When we commit to the practice of yoga, it can become very time-consuming. As our consciousness rises, we find that the practice continues off of the mat, into our overall lifestyle. It often influences the way we choose to eat, the movies we watch, and the company we keep. Each one of us will encounter tough stretches during the longer arch of life-long practice. Sometimes we deal with the death of a loved one, the dissolution of a marriage, or a major career shift. At these difficult moments, we really need our practice to guide us. Cultivating devotion can bring us to our mat and meditation cushion during the tough times, and the good times. Devotion is the key to consistency.
Devotion is when we fall in love with the process of practice. One day, we realize we are improving our sense of ethics and overall congruence with our society, the earth and fellow earthlings. There is a spark in the heart, as the yoga starts to offer positive feedback in our nervous system. Devotion is the when we practice for the sake of the practice itself. In a devotional yoga practice the heart is involved and we are looking past our fit body, chaturanga arms and the “yoga butt”. How do we cultivate this sense of devotion, which inspires us to practice with consistency?
Find a teacher with more experience than you
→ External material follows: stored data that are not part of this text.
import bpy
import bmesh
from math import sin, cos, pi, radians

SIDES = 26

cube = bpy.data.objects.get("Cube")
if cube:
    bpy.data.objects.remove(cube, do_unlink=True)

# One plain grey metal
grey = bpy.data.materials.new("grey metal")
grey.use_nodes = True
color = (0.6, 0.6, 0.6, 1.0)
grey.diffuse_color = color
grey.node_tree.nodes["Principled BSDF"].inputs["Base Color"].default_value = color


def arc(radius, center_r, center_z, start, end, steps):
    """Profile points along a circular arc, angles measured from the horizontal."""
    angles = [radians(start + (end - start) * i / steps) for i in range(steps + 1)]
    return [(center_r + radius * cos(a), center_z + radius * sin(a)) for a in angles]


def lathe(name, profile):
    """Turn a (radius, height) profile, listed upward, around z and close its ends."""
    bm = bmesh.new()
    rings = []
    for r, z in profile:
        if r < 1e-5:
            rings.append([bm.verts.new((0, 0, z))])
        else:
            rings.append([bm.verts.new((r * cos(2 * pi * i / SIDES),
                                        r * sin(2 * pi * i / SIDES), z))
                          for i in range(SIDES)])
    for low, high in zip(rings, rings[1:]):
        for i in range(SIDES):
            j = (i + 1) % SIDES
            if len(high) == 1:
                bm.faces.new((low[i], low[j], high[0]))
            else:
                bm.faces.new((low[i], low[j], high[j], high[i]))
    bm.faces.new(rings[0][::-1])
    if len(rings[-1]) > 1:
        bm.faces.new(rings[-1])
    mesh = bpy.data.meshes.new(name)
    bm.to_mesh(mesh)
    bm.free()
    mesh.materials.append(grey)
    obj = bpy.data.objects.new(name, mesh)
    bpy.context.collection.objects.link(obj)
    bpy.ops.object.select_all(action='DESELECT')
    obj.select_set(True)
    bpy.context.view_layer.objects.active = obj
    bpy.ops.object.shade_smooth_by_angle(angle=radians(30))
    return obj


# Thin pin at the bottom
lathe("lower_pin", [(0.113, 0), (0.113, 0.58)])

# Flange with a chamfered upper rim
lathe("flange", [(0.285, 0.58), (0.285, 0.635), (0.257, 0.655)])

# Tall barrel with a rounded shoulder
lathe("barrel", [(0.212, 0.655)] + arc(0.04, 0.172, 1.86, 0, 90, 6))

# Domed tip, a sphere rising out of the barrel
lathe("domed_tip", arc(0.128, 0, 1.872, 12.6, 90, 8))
My teachers are Sharon Gannon & David Life, Eddie Stern, and Rudra. Each one has done more sadhana (spiritual practice) than me, wakes up early, has a scholarly side with regard to Sanskrit texts, and has devoted the rest of their lives to the path of awakening. Their shakti (spiritual energy) is very high, each one is a great communicator, filled with discipline, and shows love in their teachings. On days where I feel down, or a bit tired, all I have to do is think, “what would Sharon do”? and I overcome my listlessness. A Master’s example inspires the junior to work consistently. Also, one who has walked the path before us is qualified to offer guidance when we have a setback or get stuck in a circular oscillation of energy. I asked Eddie Stern for life advice three times during the ten years I studied with him. He was a generous Man, who simply listened to me, and in doing so, my own inner light started to shine brighter. Wisdom takes time to develop, for it is experienced-based. So choose your teacher wisely because it can be a deeply inspiring part of your practice.
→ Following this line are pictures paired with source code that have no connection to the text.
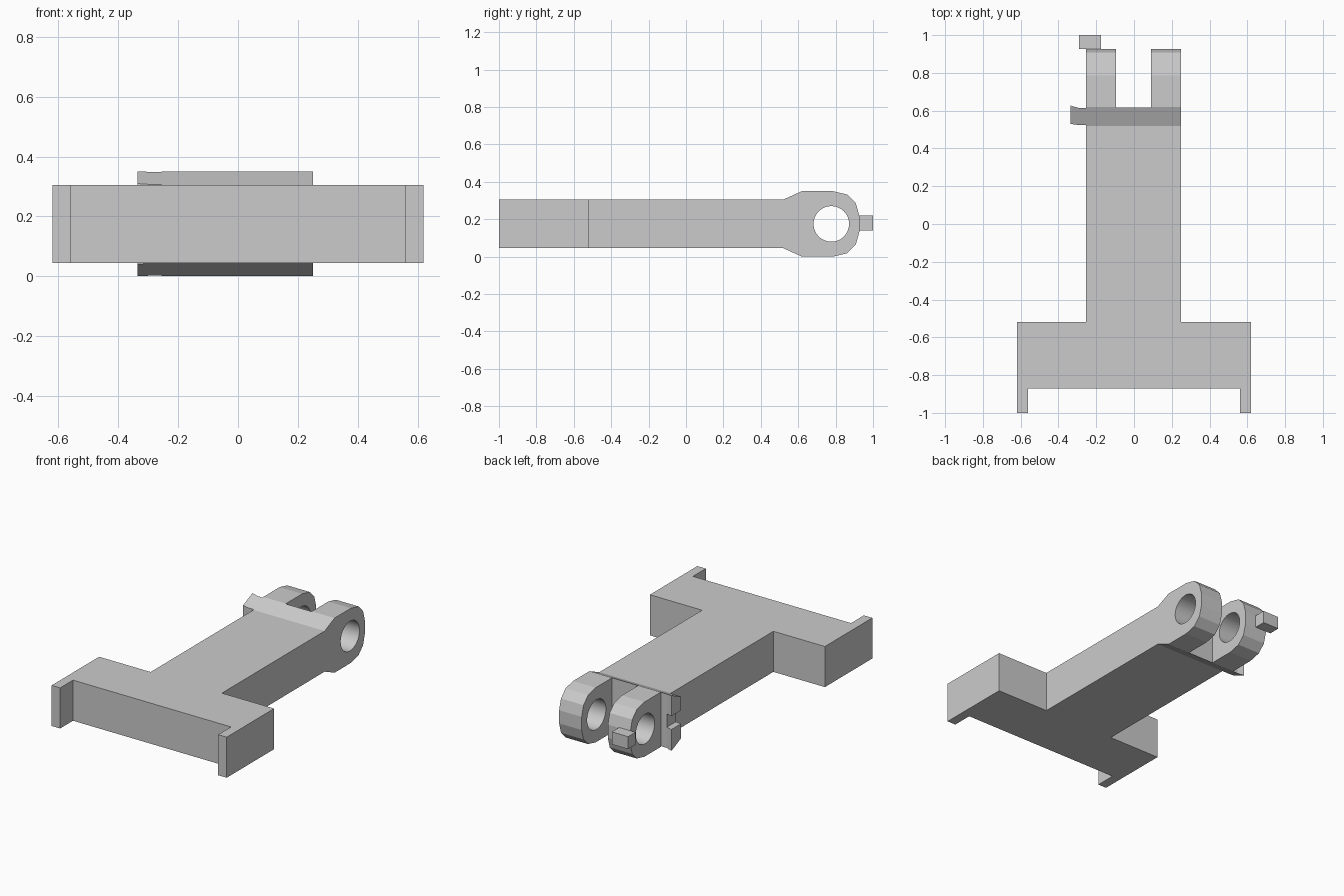
import bpy, bmesh, math
from mathutils import Vector

cube = bpy.data.objects.get("Cube")
if cube:
    bpy.data.objects.remove(cube, do_unlink=True)

grey = bpy.data.materials.new("plain grey")
grey.use_nodes = True
grey.diffuse_color = (0.6, 0.6, 0.6, 1)
grey.node_tree.nodes["Principled BSDF"].inputs["Base Color"].default_value = (0.6, 0.6, 0.6, 1)


def prism(name, points, direction):
    """Extrude a closed outline of 3D points along a direction."""
    bm = bmesh.new()
    face = bm.faces.new([bm.verts.new(p) for p in points])
    made = bmesh.ops.extrude_face_region(bm, geom=[face])["geom"]
    bmesh.ops.translate(bm, vec=Vector(direction),
                        verts=[v for v in made if isinstance(v, bmesh.types.BMVert)])
    bmesh.ops.recalc_face_normals(bm, faces=bm.faces)
    mesh = bpy.data.meshes.new(name)
    bm.to_mesh(mesh)
    bm.free()
    obj = bpy.data.objects.new(name, mesh)
    bpy.context.collection.objects.link(obj)
    mesh.materials.append(grey)
    return obj


def box(name, low, high):
    (x, y, z), (X, Y, Z) = low, high
    return prism(name, [(x, y, z), (X, y, z), (X, Y, z), (x, Y, z)], (0, 0, Z - z))


def carve(obj, tool, operation):
    """Apply a boolean and discard the helper."""
    tool.hide_render = True
    mod = obj.modifiers.new("carve", "BOOLEAN")
    mod.operation, mod.solver, mod.object = operation, "EXACT", tool
    bpy.context.view_layer.objects.active = obj
    bpy.ops.object.modifier_apply(modifier=mod.name)
    bpy.data.objects.remove(tool, do_unlink=True)


# Plan outline: foot with end lips, shaft, side tab and forked lugs
plan = [(-0.62, -1), (-0.56, -1), (-0.56, -0.87), (0.56, -0.87), (0.56, -1), (0.62, -1),
        (0.62, -0.52), (0.25, -0.52), (0.25, 1.1), (0.09, 1.1), (0.09, 0.618),
        (-0.095, 0.618), (-0.095, 1.1), (-0.255, 1.1), (-0.255, 0.615), (-0.295, 0.615),
        (-0.335, 0.627), (-0.335, 0.53), (-0.295, 0.524), (-0.255, 0.524),
        (-0.255, -0.52), (-0.62, -0.52)]
link = prism("link_body", [(x, y, -0.2) for x, y in plan], (0, 0, 0.8))

# Side profile: flat shaft swelling into a chamfered eye, mirrored about mid height
MID = 0.175
upper = [(-1.2, 0.13), (0.52, 0.13), (0.62, 0.175), (0.785, 0.175),
         (0.862, 0.157), (0.908, 0.11), (0.927, 0.042)]
profile = [(y, MID + h) for y, h in upper] + [(y, MID - h) for y, h in reversed(upper)]
carve(link, prism("side_profile", [(-1, y, z) for y, z in profile], (2, 0, 0)), "INTERSECT")

# Pin hole through both lugs
SIDES = 48
ring = [(-1, 0.777 + 0.095 * math.cos(a), MID + 0.095 * math.sin(a))
        for a in (math.tau * i / SIDES for i in range(SIDES))]
carve(link, prism("pin_hole", ring, (2, 0, 0)), "DIFFERENCE")

# Notch in the side tab
carve(link, box("tab_notch", (-0.5, 0.4, 0.135), (-0.295, 0.7, 0.22)), "DIFFERENCE")

# Locating peg on the end of the right lug
peg = box("lug_peg", (-0.29, 0.926, 0.14), (-0.175, 1, 0.22))

bpy.ops.object.select_all(action="DESELECT")
link.select_set(True)
bpy.context.view_layer.objects.active = link
bpy.ops.object.shade_smooth_by_angle(angle=math.radians(10))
Wake up Early
We master what we do from 4am to 7am. Most people are masters of sleep. The Bhagavad Gita calls the wee hours the “sattvic time”. This is when our mind is most reflective and clear. We can get a jump on our day, by rising early. It is a disciplined action, and is telling the body that it is not in charge, instead our will is in charge. The wire to the above is in your hands in the early morning because fewer intentions are in the air, as most people are in dream land. This is the best time of the day to meditate because you will have deeper experiences and realizations that positively transform your life. It is pure devotion to commit to the early up. Whenever I meet someone who is an early riser, I give them a nod of the ol’ head to show my respect. Self mastery is an inside job. I like to acknowledge discipline as a way of connecting to another’s inner vibration. I draw motivation from focused people.
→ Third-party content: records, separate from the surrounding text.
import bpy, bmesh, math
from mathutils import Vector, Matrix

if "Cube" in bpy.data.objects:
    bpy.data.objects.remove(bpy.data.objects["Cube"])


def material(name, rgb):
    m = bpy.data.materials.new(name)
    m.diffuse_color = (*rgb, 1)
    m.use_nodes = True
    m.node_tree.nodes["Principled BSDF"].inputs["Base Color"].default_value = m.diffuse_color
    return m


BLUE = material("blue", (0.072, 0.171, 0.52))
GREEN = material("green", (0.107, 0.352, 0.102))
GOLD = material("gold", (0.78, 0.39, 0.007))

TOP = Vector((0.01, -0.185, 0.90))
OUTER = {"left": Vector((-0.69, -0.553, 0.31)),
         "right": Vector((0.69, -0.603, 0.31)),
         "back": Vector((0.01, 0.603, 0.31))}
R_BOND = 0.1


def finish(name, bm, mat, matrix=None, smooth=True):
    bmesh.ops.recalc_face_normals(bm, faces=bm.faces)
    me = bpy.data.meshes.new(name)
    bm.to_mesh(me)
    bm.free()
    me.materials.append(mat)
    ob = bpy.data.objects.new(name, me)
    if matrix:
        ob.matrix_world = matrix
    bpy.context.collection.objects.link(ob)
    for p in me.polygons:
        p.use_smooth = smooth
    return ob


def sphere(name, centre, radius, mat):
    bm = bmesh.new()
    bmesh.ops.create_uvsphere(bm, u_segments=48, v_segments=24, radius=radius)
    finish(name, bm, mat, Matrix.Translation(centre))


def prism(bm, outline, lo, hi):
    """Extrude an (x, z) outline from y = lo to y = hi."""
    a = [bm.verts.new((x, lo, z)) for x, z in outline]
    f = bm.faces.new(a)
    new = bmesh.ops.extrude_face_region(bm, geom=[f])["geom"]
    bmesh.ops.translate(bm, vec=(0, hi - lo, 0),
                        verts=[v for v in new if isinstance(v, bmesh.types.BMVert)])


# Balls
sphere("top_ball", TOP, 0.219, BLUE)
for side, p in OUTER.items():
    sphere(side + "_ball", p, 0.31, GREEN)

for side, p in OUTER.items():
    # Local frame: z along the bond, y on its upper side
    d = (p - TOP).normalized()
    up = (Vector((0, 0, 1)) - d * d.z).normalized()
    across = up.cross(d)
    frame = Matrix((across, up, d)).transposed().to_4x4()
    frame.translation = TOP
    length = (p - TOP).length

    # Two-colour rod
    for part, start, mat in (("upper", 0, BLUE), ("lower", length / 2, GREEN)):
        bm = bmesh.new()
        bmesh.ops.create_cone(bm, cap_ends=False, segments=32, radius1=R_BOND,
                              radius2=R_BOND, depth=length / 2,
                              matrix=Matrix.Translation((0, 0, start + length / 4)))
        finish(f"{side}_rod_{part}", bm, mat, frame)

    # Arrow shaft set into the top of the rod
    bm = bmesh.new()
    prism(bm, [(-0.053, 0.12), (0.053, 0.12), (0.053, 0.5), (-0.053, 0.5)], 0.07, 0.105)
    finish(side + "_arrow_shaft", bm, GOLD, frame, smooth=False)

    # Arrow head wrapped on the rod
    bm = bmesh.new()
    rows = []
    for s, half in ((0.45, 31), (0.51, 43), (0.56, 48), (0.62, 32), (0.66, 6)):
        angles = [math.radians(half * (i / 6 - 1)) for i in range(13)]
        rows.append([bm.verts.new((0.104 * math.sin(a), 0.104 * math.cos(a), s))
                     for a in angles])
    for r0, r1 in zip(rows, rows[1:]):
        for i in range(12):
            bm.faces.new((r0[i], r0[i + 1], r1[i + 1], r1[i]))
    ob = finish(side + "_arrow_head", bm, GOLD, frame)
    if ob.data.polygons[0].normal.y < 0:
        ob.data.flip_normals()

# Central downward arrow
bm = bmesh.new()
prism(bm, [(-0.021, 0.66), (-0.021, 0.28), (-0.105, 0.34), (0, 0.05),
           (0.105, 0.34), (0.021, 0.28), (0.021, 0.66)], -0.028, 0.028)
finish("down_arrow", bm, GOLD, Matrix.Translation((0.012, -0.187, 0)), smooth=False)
Buddah left a road map. So did Patanjali, Milarepa, and the Seers of the Vedas. The Sanskrit texts of yoga have instructions and recommendations for stilling the mind, and attaining peace. By studying the Yoga Sutras, the Bhagavad Gita, and the Upanishads we get incredible tips, techniques and inspirations that accelerate our attainment of knowledge. Study, gives our intellect something enlightening to rest upon. This act of devotion to the Self is priceless, and saves a lot of time that would ordinarily spent wandering. Violent films, video games, late night drinking, social media, and advertisements all vie for our attention. If we give in consistently to these channels we lose energy. Study adds value to our mind and subtle body.
Surrender to the longer arch of time
Devoting one’s life to Self Awareness, transforms our ordinary attachments to the body, into a higher purpose. For example, if we encounter a lower back injury and need a break, we will not buckle if we rest and our body gets a little softer. Also as age, we may do fewer physical practices and engage in subtle practices like chanting mantra and do more meditation. Surrendering to our practice, means we are gentle with ourselves, and can remain mentally flexible during times of change. If we have young children, raising them can become a practice unto itself, and consume most of the psychic space on our mental hard drive. Practice usually needs to be adapted to each new decade of life. Devotion through time will add poise and wisdom to your choices and personal evolution.
Community is super important on the spiritual path. When we develop friendships with others who are committed to the spiritual path, it adds inspiration to do the hard work involved in maturing. Close your eyes and ask the Universe for friends who value spirituality, who wake up early, eat well, study and follow through on their word. By keeping the company of elevated minds these positive attributes can rub off on you as well.
Go into your own heart. Connect with the flame inside of yourself and channel your emotions towards enlightenment of your mind. Love is a powerful driver. Connect the dots so you feel love for your mat, love for each bead of sweat that falls off of your nose, love for the word “Shanti”, love for mother earth, love for the animals, love for the water, and reverence for all lives. Everything, ever, is only love.